Material shown
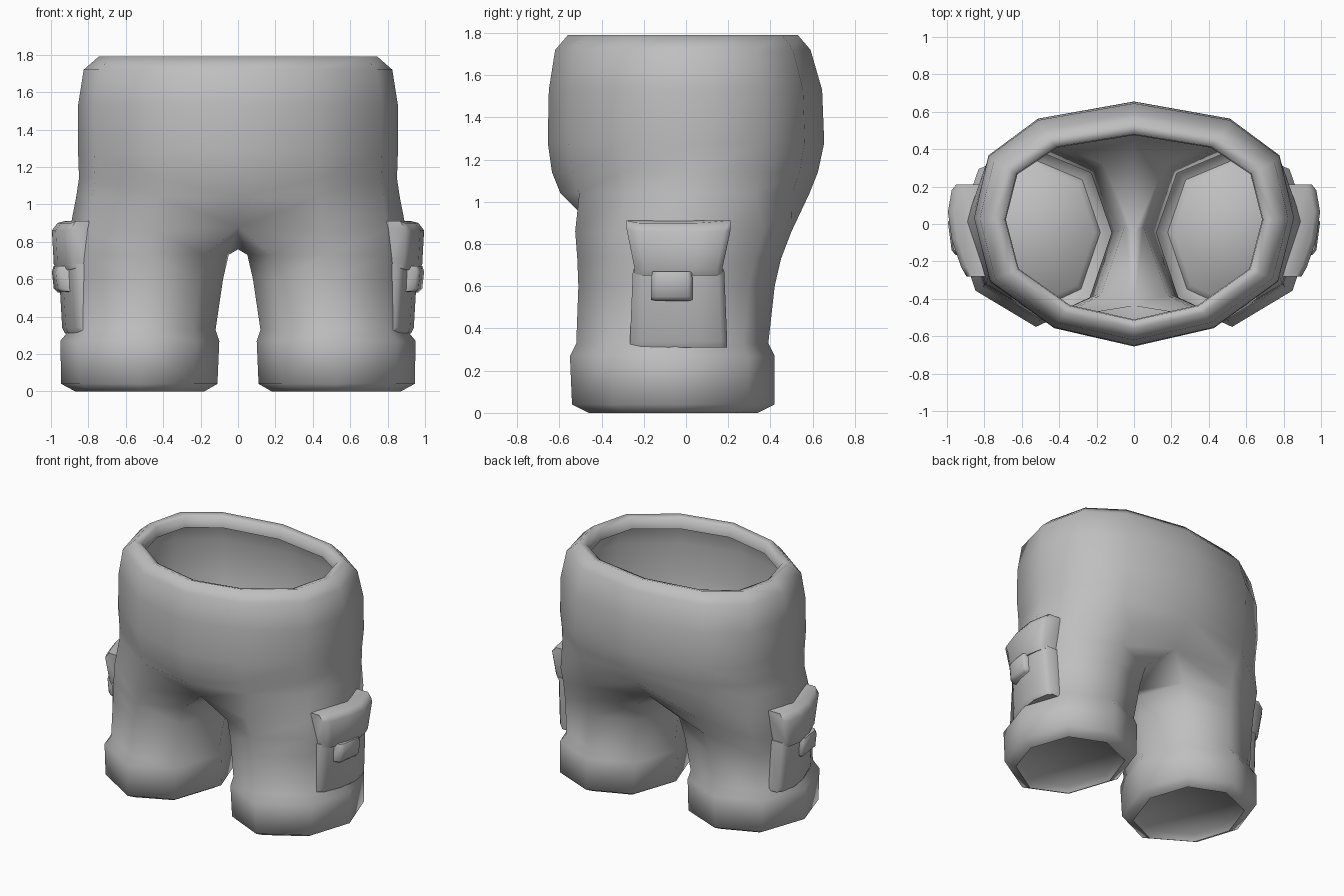
import bpy, bmesh, math

if "Cube" in bpy.data.objects:
    bpy.data.objects.remove(bpy.data.objects["Cube"])

cloth = bpy.data.materials.new("grey_cloth")
cloth.diffuse_color = (0.52, 0.52, 0.52, 1)
cloth.use_nodes = True
cloth.node_tree.nodes["Principled BSDF"].inputs["Base Color"].default_value = cloth.diffuse_color


def finish(name, bm, angle):
    """Turn a right-hand half into a mirrored, smooth-shaded object."""
    bmesh.ops.recalc_face_normals(bm, faces=bm.faces)
    me = bpy.data.meshes.new(name)
    bm.to_mesh(me)
    bm.free()
    me.materials.append(cloth)
    ob = bpy.data.objects.new(name, me)
    bpy.context.collection.objects.link(ob)
    bpy.ops.object.select_all(action='DESELECT')
    ob.select_set(True)
    bpy.context.view_layer.objects.active = ob
    bpy.ops.object.shade_smooth_by_angle(angle=math.radians(angle))
    m = ob.modifiers.new("mirror", 'MIRROR')
    m.use_clip = True
    m.merge_threshold = 0.0005
    return ob


def bridge(bm, a, b, closed):
    n = min(len(a), len(b))
    for i in range(n if closed else n - 1):
        j = (i + 1) % n
        bm.faces.new((a[i], a[j], b[j], b[i]))


# Half outline of the body, front centre to back centre
BODY = [(0, -1), (.5, -.85), (.9, -.47), (1, .05), (.91, .56), (.6, .86), (0, 1)]
# Leg outline in the same order, with the inner-leg point last
LEG = [(.15, .14), (.5, 0), (.88, .2), (1, .52), (.86, .87), (.5, 1), (.14, .87), (0, .52)]


def body_ring(z, w, front, back):
    return [(w * u, v * (front if v < 0 else back), z) for u, v in BODY]


def leg_ring(z, x0, x1, y0, y1):
    return [(x0 + u * (x1 - x0), y0 + v * (y1 - y0), z) for u, v in LEG]


def crotch_ring(z, x1, y0, y1, drop):
    r = leg_ring(z, 0, x1, y0, y1)
    r[0] = (0, y0 + .09, z + .02)
    r[6] = (0, y1 - .07, z + .02)
    r[7] = (0, -.05, z - drop)
    return r


# Trousers: one cloth shell from the sole of each leg to the folded waist rim
rings = [
    leg_ring(.04, .21, .84, -.43, .31),
    leg_ring(0, .18, .87, -.46, .34),
    leg_ring(.04, .11, .945, -.54, .42),
    leg_ring(.27, .10, .95, -.55, .42),
    leg_ring(.33, .12, .90, -.52, .39),
    leg_ring(.60, .08, .90, -.51, .42),
    leg_ring(.73, .05, .90, -.515, .45),
    crotch_ring(.86, .90, -.525, .50, .10),
    body_ring(1.04, .865, .595, .585),
    body_ring(1.14, .85, .635, .625),
    body_ring(1.28, .855, .655, .655),
    body_ring(1.53, .855, .65, .645),
    body_ring(1.72, .825, .62, .59),
    body_ring(1.79, .745, .56, .53),
    body_ring(1.775, .69, .515, .48),
    body_ring(1.70, .685, .51, .475),
]
bm = bmesh.new()
loops = [[bm.verts.new(p) for p in r] for r in rings]
for a, b in zip(loops, loops[1:]):
    bridge(bm, a, b, len(a) == 8 and len(b) == 8 and b is not loops[8])
bm.faces.new(loops[0])
finish("trousers", bm, 75)


def curved_panel(name, cols, rows, back):
    """Closed panel bowed around the leg: cols are (y, x), rows are
    (z, x offset, y stretch, extra z at the ends)."""
    bm = bmesh.new()
    loops = []
    for z, dx, s, lift in rows:
        front = []
        for i, (y, x) in enumerate(cols):
            end = i in (0, len(cols) - 1)
            front.append((x + dx, -.04 + (y + .04) * s, z + (lift if end else 0)))
        rear = [(back + (x - cols[0][1]) * .5, y, z)
                for x, y, z in (front[-1], front[0])]
        loops.append([bm.verts.new(p) for p in front + rear])
    for a, b in zip(loops, loops[1:]):
        bridge(bm, a, b, True)
    bm.faces.new(loops[0])
    bm.faces.new(loops[-1])
    return finish(name, bm, 60)


CURVE = [(-.27, .885), (-.22, .915), (-.08, .965), (.06, .985), (.17, .965), (.20, .94)]
# Cargo pocket pouch, flap and fastening tab
curved_panel("pocket_pouch", CURVE,
             [(.31, -.06, .98, 0), (.34, -.045, .98, 0), (.68, -.025, .92, 0)], .80)
curved_panel("pocket_flap", CURVE,
             [(.65, -.015, .89, .01), (.68, .0, .89, .01), (.86, .01, 1.05, .01),
              (.90, -.02, 1.05, .012)], .80)
curved_panel("pocket_tab", [(-.165, .945), (-.14, .965), (.01, .985), (.03, .97)],
             [(.53, -.02, 1, .005), (.55, .0, 1, 0), (.64, .01, 1, 0), (.67, .0, .95, 0)], .88)
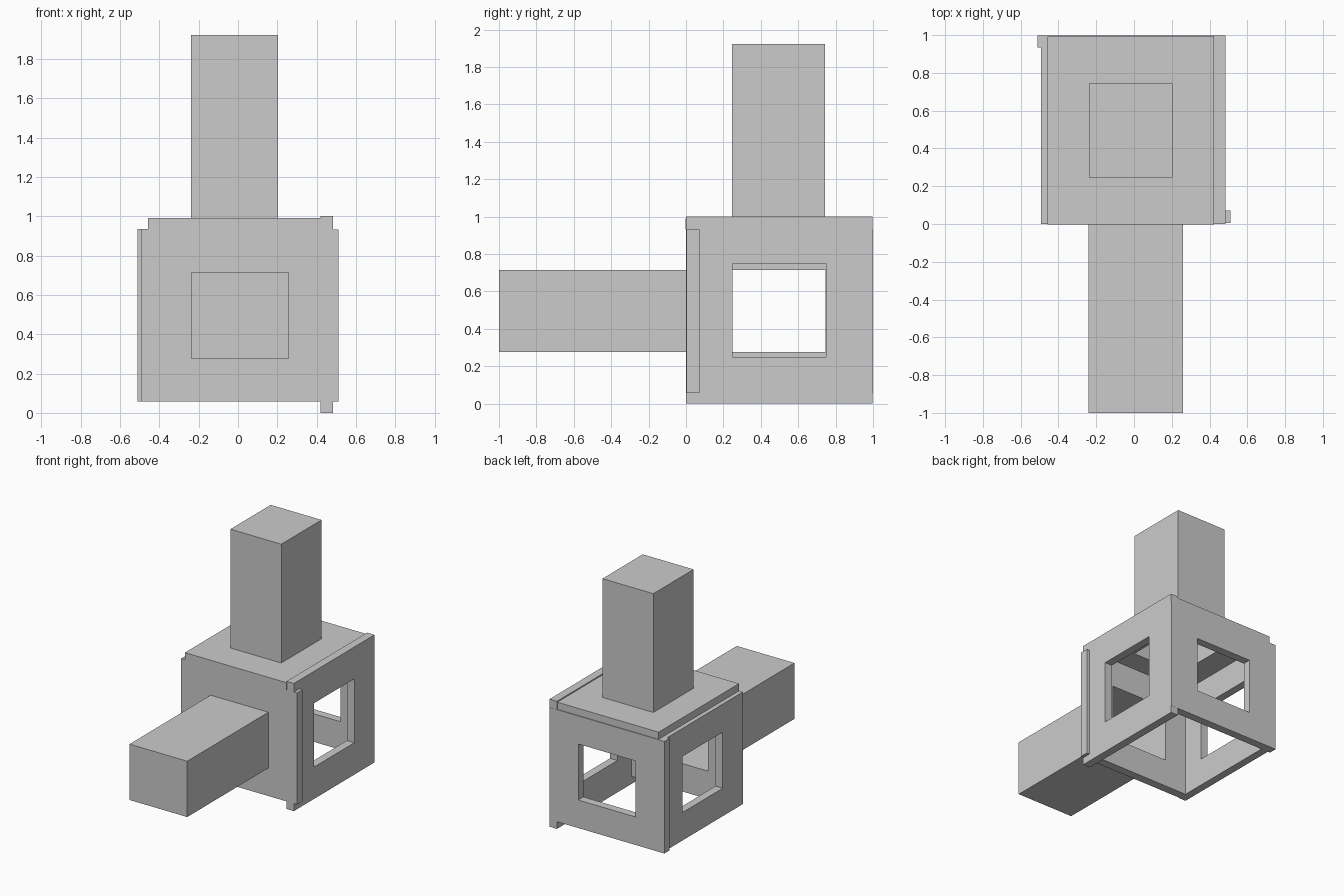
import bpy, bmesh

if "Cube" in bpy.data.objects:
    bpy.data.objects.remove(bpy.data.objects["Cube"])


def make_object(name, bm):
    bmesh.ops.recalc_face_normals(bm, faces=bm.faces)
    mesh = bpy.data.meshes.new(name)
    bm.to_mesh(mesh)
    bm.free()
    obj = bpy.data.objects.new(name, mesh)
    bpy.context.collection.objects.link(obj)


def ring(bm, lo, hi, axis, depth, scale=1.0):
    """Rectangle of four vertices across the given axis, scaled about its centre."""
    u, v = [a for a in range(3) if a != axis]
    verts = []
    for su, sv in ((-1, -1), (1, -1), (1, 1), (-1, 1)):
        co = [0, 0, 0]
        co[axis] = depth
        for a, s in ((u, su), (v, sv)):
            co[a] = (lo[a] + hi[a]) / 2 + s * scale * (hi[a] - lo[a]) / 2
        verts.append(bm.verts.new(co))
    return verts


def bridge(bm, r1, r2):
    for i in range(4):
        j = (i + 1) % 4
        bm.faces.new((r1[i], r1[j], r2[j], r2[i]))


def panel(name, lo, hi, axis, beam_end=None):
    """Slab with a half-size window, or with a hollow beam drawn out of it."""
    bm = bmesh.new()
    # the last depth is the outer side of a beam panel
    near, far = lo[axis], hi[axis]
    if beam_end is not None and beam_end < near:
        near, far = far, near
    outer = [ring(bm, lo, hi, axis, d) for d in (near, far)]
    inner = [ring(bm, lo, hi, axis, d, 0.5) for d in (near, far)]
    bridge(bm, outer[0], outer[1])
    bridge(bm, inner[0], inner[1])
    for o, i in zip(outer, inner):
        bridge(bm, o, i)
    make_object(name, bm)

    # open-ended beam, capped at its far end
    if beam_end is not None:
        bm = bmesh.new()
        base = ring(bm, lo, hi, axis, far, 0.5)
        tip = ring(bm, lo, hi, axis, beam_end, 0.5)
        bridge(bm, base, tip)
        bm.faces.new(tip)
        make_object(name.replace("panel", "beam"), bm)


# Five walls of the box; the underside is open
panel("right_panel", (0.42, 0.0, 0.0), (0.484, 0.998, 1.0), 0)
panel("left_panel", (-0.492, -0.001, 0.057), (-0.43, 0.996, 0.935), 0)
panel("back_panel", (-0.512, 0.935, 0.057), (0.483, 0.999, 0.935), 1)
panel("front_panel", (-0.49, 0.004, 0.057), (0.51, 0.072, 0.932), 1, beam_end=-1.0)
panel("top_panel", (-0.458, -0.003, 0.931), (0.423, 0.993, 0.991), 2, beam_end=1.922)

Exercise objective
Start from the line that holds "near, far = far, near" and print each line to the end of the records exactly, leaving out everything before it.

Your solution
        near, far = far, near
    outer = [ring(bm, lo, hi, axis, d) for d in (near, far)]
    inner = [ring(bm, lo, hi, axis, d, 0.5) for d in (near, far)]
    bridge(bm, outer[0], outer[1])
    bridge(bm, inner[0], inner[1])
    for o, i in zip(outer, inner):
        bridge(bm, o, i)
    make_object(name, bm)

    # open-ended beam, capped at its far end
    if beam_end is not None:
        bm = bmesh.new()
        base = ring(bm, lo, hi, axis, far, 0.5)
        tip = ring(bm, lo, hi, axis, beam_end, 0.5)
        bridge(bm, base, tip)
        bm.faces.new(tip)
        make_object(name.replace("panel", "beam"), bm)


# Five walls of the box; the underside is open
panel("right_panel", (0.42, 0.0, 0.0), (0.484, 0.998, 1.0), 0)
panel("left_panel", (-0.492, -0.001, 0.057), (-0.43, 0.996, 0.935), 0)
panel("back_panel", (-0.512, 0.935, 0.057), (0.483, 0.999, 0.935), 1)
panel("front_panel", (-0.49, 0.004, 0.057), (0.51, 0.072, 0.932), 1, beam_end=-1.0)
panel("top_panel", (-0.458, -0.003, 0.931), (0.423, 0.993, 0.991), 2, beam_end=1.922)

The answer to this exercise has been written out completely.